It was the same with natural disasters as with war. "Blackwaters (private security firm operating in Iraq) are there, Halliburtons(engineers involved in the oil industry and in building prison camps like Guantanamo) are there as well," Klein told a packed and attentive audience at London's Friends Meeting House on Monday.
In London to launch the paperback edition of her book "The Shock Doctrine", * the Canadian writer recalled that in the early period of settlement in north America the Puritans saw it as a gift from God that diseases like smallpox had ravaged the native American population. Now capitalism was using both natural and man made disasters. She talked about the huge rise in privatisation at home and abroad, with the number of private contractors working in Iraq growing until they now outnumbered the US soldiers.
In Burma, under 'crony capitalism' the military junta was busy privatising everything from rice mills to the national library, while making sure which generals got what. A week after the cyclone soldiers were mobilised not for disaster relief but to run polling stations for a referendum on the constitution. The fertile land of the Irawaddy delta was up for grabs, the floods having helped clear small peasant farmers.

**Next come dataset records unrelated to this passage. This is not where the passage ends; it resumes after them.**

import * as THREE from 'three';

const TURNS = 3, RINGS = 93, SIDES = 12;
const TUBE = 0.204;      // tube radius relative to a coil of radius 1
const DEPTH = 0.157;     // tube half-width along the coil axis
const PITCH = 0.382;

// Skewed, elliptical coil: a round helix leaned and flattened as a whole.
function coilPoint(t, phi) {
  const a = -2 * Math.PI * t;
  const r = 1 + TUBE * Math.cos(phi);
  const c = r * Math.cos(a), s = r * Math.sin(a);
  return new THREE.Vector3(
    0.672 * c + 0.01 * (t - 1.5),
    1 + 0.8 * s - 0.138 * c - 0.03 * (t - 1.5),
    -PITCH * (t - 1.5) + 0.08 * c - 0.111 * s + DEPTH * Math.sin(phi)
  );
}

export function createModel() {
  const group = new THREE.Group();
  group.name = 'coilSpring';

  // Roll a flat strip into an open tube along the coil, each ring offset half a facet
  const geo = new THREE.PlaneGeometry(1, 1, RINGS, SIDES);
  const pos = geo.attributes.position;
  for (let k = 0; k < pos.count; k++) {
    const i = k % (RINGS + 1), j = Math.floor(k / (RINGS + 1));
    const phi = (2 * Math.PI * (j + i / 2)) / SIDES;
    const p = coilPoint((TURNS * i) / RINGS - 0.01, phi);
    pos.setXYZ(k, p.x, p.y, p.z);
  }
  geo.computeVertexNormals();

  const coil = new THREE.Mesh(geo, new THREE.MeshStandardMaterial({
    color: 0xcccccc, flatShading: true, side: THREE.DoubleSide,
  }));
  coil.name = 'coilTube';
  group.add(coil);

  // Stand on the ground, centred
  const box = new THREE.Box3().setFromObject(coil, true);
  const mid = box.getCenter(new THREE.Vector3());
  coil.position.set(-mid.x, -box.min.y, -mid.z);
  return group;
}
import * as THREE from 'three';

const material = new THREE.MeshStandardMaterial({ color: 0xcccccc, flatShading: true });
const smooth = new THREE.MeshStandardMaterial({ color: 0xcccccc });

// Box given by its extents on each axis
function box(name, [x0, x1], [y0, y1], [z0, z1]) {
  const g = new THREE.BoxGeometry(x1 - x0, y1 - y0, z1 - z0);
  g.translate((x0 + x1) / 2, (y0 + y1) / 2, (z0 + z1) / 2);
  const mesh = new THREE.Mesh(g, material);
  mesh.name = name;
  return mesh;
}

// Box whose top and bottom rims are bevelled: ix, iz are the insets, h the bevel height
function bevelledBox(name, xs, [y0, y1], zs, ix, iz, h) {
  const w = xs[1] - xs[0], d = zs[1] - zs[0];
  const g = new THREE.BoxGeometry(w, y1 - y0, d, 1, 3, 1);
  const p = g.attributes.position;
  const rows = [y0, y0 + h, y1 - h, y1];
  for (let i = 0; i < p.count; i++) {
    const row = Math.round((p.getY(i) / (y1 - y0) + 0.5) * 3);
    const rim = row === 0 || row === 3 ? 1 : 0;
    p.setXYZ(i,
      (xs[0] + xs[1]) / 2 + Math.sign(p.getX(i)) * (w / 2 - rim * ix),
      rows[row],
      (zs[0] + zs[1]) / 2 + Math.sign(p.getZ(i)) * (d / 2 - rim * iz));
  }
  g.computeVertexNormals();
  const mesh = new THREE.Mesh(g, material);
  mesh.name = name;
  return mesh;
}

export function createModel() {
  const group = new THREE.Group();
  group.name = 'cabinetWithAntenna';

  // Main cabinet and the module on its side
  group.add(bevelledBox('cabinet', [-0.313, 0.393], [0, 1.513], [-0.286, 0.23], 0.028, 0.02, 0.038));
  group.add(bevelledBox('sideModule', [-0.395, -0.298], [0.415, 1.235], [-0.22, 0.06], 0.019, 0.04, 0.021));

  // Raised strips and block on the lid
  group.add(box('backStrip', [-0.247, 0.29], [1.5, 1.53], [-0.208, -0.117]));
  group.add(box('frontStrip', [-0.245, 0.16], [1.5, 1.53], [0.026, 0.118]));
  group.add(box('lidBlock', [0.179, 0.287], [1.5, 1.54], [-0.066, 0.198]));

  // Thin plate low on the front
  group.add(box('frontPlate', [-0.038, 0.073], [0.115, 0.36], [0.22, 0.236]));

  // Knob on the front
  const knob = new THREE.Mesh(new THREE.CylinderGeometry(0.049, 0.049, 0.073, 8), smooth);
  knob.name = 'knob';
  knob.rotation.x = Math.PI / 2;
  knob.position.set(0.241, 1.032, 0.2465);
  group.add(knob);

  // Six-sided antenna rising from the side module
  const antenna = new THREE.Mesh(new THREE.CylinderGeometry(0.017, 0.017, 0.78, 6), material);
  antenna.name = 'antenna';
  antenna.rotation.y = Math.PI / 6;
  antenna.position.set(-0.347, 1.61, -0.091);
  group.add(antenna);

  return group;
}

In the United States itself something which had not been seen since olden times was back - private firefighters. Rich people who could pay extra premiums to the insurance companies were entitled to this service, so that while forest fires might destroy nearby homes,their homes they would be sprayed with fireproof liquid by fire engines bearing the company logo.
Private health companies were now profitably treating soldiers returning from the war, with both physical and mental problems. Homeland Security is another profitable industry, with private prisons and ID cards etc. and the 'war on terror' would really be against immigrants.
I just managed to get in to hear Naomi Klein speak having come from a meeting of trades unionists discussing problems not unrelated to the developments she was talking about.
I was the only one going on to her meeting and though the Friends Meeting House was packed for the occasion, the organised labour movement was not much in evidence.
Although Naomi Klein spoke about workers' struggles in the US and Iraq, and in support of the Iraqi oilworkers fighting privatisation and foreign oil companies, somehow, as I was discussing with friends afterwards, the working class as a force for change, the "gravedigger of capitalism", was absent from her conclusions. That said, we have to be impressed at the way a mass of mainly young people can fill a hall to hear about serious issues, and talk about what they can do. Many are taking part in lively campaigns and actions against the capitalists.
Rather than carp at what was not there, it is up to us socialists of the 'old school' in the movement to find ways of bringing the energy and ideas of the young and the older labour movement together.